BEGIN

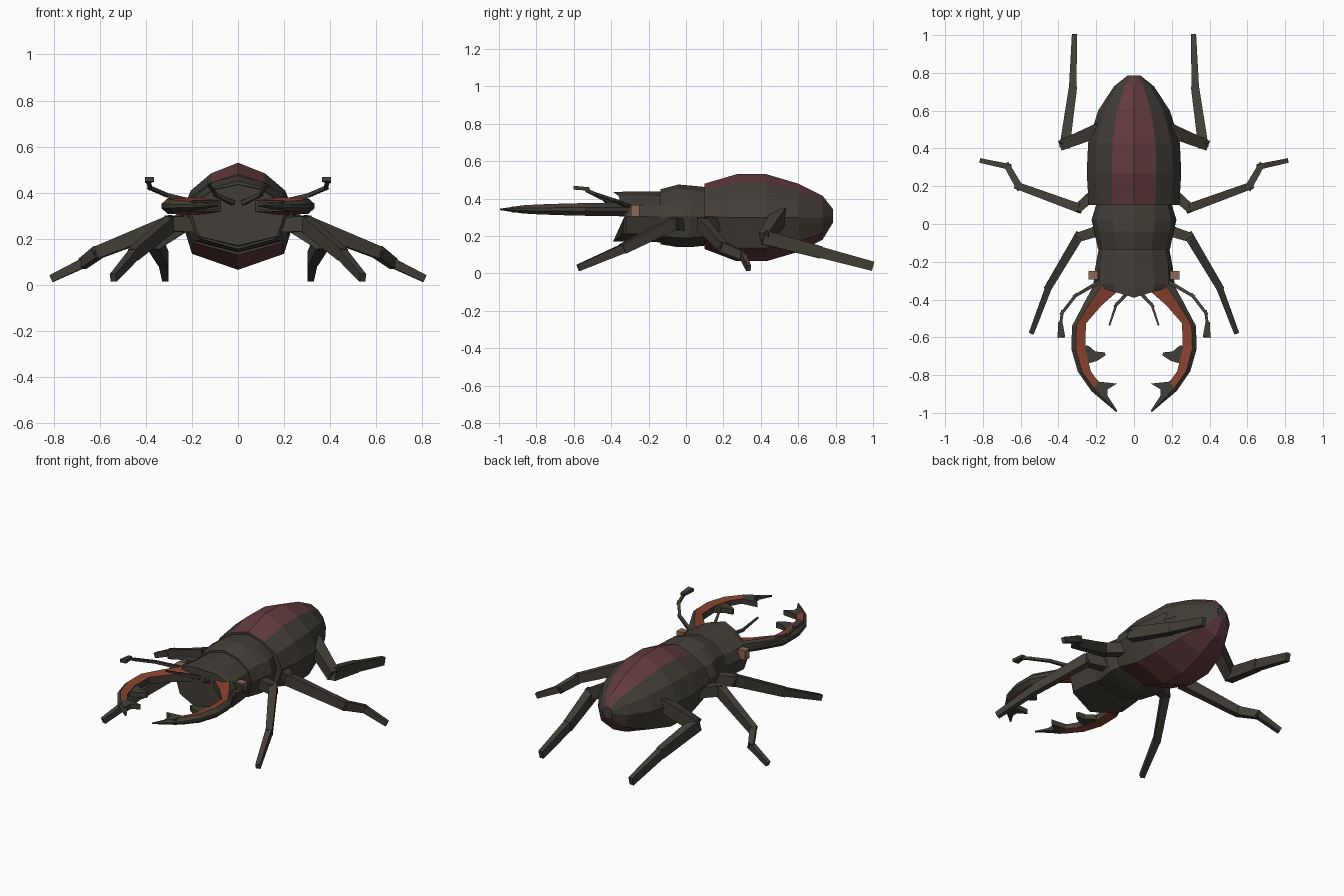
import bpy, bmesh
from mathutils import Vector

if "Cube" in bpy.data.objects:
    bpy.data.objects.remove(bpy.data.objects["Cube"])


def material(name, rgb):
    m = bpy.data.materials.new(name)
    m.diffuse_color = (*rgb, 1)
    m.use_nodes = True
    m.node_tree.nodes["Principled BSDF"].inputs["Base Color"].default_value = m.diffuse_color
    return m


SHELL = material("dark shell", (0.055, 0.048, 0.038))
RED = material("deep red", (0.125, 0.045, 0.047))
ORANGE = material("rust orange", (0.25, 0.055, 0.03))
TAN = material("tan", (0.25, 0.14, 0.085))


def finish(name, bm, mats, mirror=False):
    bmesh.ops.recalc_face_normals(bm, faces=bm.faces[:])
    me = bpy.data.meshes.new(name)
    bm.to_mesh(me)
    bm.free()
    for m in mats:
        me.materials.append(m)
    ob = bpy.data.objects.new(name, me)
    bpy.context.collection.objects.link(ob)
    if mirror:
        ob.modifiers.new("both sides", 'MIRROR')
    return ob


def loft(bm, rings, colour=lambda i, j: 0):
    """Skin closed rings of points and cap both ends."""
    vs = [[bm.verts.new(p) for p in r] for r in rings]
    n = len(rings[0])
    for i in range(len(vs) - 1):
        for j in range(n):
            k = (j + 1) % n
            f = bm.faces.new((vs[i][j], vs[i][k], vs[i + 1][k], vs[i + 1][j]))
            f.material_index = colour(i, j)
    bm.faces.new(vs[0])
    bm.faces.new(vs[-1])


def body(name, section, stations, mats, red_strips=(), bow=0.0):
    """Body shell: half section (x, z fractions) scaled at each (y, width, top, bottom)."""
    n = len(section)
    full = section + [(-x, z) for x, z in section[-2:0:-1]]
    rings = []
    for s, (y, w, zt, zb) in enumerate(stations):
        b = bow if s == 0 else 0
        rings.append([(x * w, y + b * abs(x), zb + (zt - zb) * z) for x, z in full])
    bm = bmesh.new()
    loft(bm, rings, lambda i, j: int((j if j < n - 1 else 2 * n - 3 - j) in red_strips))
    return finish(name, bm, mats)


# Abdomen with wing cases, red stripe and red belly
body("abdomen", [(0, 1), (.47, .9), (.82, .74), (1, .5), (.8, .15), (0, 0)],
     [(.10, .24, .48, .13), (.27, .25, .53, .065), (.43, .243, .53, .065),
      (.60, .19, .48, .115), (.73, .105, .415, .18), (.785, .035, .345, .27)],
     [SHELL, RED], red_strips=(0, 4))

# Thorax and head
FRONT = [(0, 1), (.5, .92), (.88, .73), (1, .5), (.85, .15), (0, 0)]
body("thorax", FRONT, [(-.135, .19, .45, .155), (-.04, .21, .475, .14),
                       (.02, .225, .47, .14), (.12, .195, .46, .15)], [SHELL])
body("head", FRONT, [(-.39, .2, .435, .17), (-.32, .215, .437, .17),
                     (-.23, .205, .437, .17), (-.12, .185, .437, .165)], [SHELL], bow=.06)

# Eyes
bm = bmesh.new()
bmesh.ops.create_cube(bm, size=1)
for v in bm.verts:
    v.co = (.215 + v.co.x * .05, -.272 + v.co.y * .045, .335 + v.co.z * .06)
finish("eyes", bm, [TAN], True)

# Mandibles: (outer x, y), (inner x, y), half height
jaw = [((.20, -.30), (.07, -.35), .037), ((.26, -.41), (.165, -.43), .036),
       ((.328, -.54), (.25, -.525), .034), ((.332, -.66), (.255, -.66), .031),
       ((.298, -.78), (.225, -.78), .027), ((.225, -.885), (.185, -.835), .022),
       ((.095, -.995), (.088, -.988), .004)]
Z = .342
rings = []
for o, n, h in jaw:
    def at(t, z):
        return (o[0] + (n[0] - o[0]) * t, o[1] + (n[1] - o[1]) * t, Z + z)
    rings.append([at(0, h * .3), at(.3, h), at(.95, h * .65),
                  at(.95, -h * .65), at(.3, -h), at(0, -h * .3)])
bm = bmesh.new()
loft(bm, rings, lambda i, j: int(i < 5 and j in (1, 3)))
finish("mandibles", bm, [SHELL, ORANGE], True)

# Mandible teeth
bm = bmesh.new()
for outline in ([(.27, -.64), (.24, -.645), (.205, -.675), (.155, -.68), (.15, -.695),
                 (.195, -.725), (.25, -.74), (.27, -.73)],
                [(.21, -.815), (.185, -.835), (.09, -.845), (.14, -.875),
                 (.14, -.93), (.2, -.90)]):
    loft(bm, [[(x, y, Z + z) for x, y in outline] for z in (-.016, .016)])
finish("mandible_teeth", bm, [SHELL], True)


def limb(name, pts, sizes):
    """Chain of tapered four-sided bars; sizes are (width, height) per point."""
    bm = bmesh.new()
    pts = [Vector(p) for p in pts]
    for i, (a, b) in enumerate(zip(pts, pts[1:])):
        d = (b - a).normalized()
        side = d.cross(Vector((0, 0, 1))).normalized()
        up = side.cross(d)
        last = i == len(pts) - 2
        rings = []
        for p, (w, h) in ((a - d * .012, sizes[i]), (b + d * (0 if last else .012), sizes[i + 1])):
            if p is not pts[i] and last is False:
                w, h = w * 1.08, h * 1.08
            rings.append([p + side * w * sx / 2 + up * h * sz / 2
                          for sx, sz in ((-1, -1), (1, -1), (1, 1), (-1, 1))])
        loft(bm, rings)
    return finish(name, bm, [SHELL], True)


# Legs
limb("front_legs", [(.17, -.03, .26), (.295, -.07, .265), (.45, -.33, .135), (.542, -.575, .03)],
     [(.055, .06), (.045, .06), (.036, .05), (.027, .035)])
limb("middle_legs", [(.2, .17, .26), (.295, .085, .265), (.61, .2, .14), (.67, .305, .095),
                     (.81, .335, .027)],
     [(.05, .06), (.045, .065), (.035, .05), (.03, .042), (.024, .032)])
limb("hind_legs", [(.18, .50, .31), (.365, .425, .19), (.325, .71, .115), (.315, 1.0, .038)],
     [(.07, .07), (.05, .07), (.04, .06), (.028, .05)])

# Antennae with clubs, and mouth feelers
limb("antennae", [(.19, -.31, .36), (.31, -.38, .39), (.38, -.47, .42), (.39, -.54, .45)],
     [(.018, .018), (.015, .015), (.015, .015), (.015, .015)])
limb("antenna_clubs", [(.39, -.53, .452), (.384, -.60, .458)], [(.024, .018), (.04, .02)])
limb("mouth_feelers", [(.03, -.36, .36), (.095, -.43, .39), (.13, -.535, .44)],
     [(.018, .018), (.014, .014), (.009, .009)])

END

§ **TASK DESCRIPTION**:
Anywhere the listing shows the word "finish", copy the full line.

§ **PROBLEM SOLUTION**:
def finish(name, bm, mats, mirror=False):
    return finish(name, bm, mats)
finish("eyes", bm, [TAN], True)
finish("mandibles", bm, [SHELL, ORANGE], True)
finish("mandible_teeth", bm, [SHELL], True)
    return finish(name, bm, [SHELL], True)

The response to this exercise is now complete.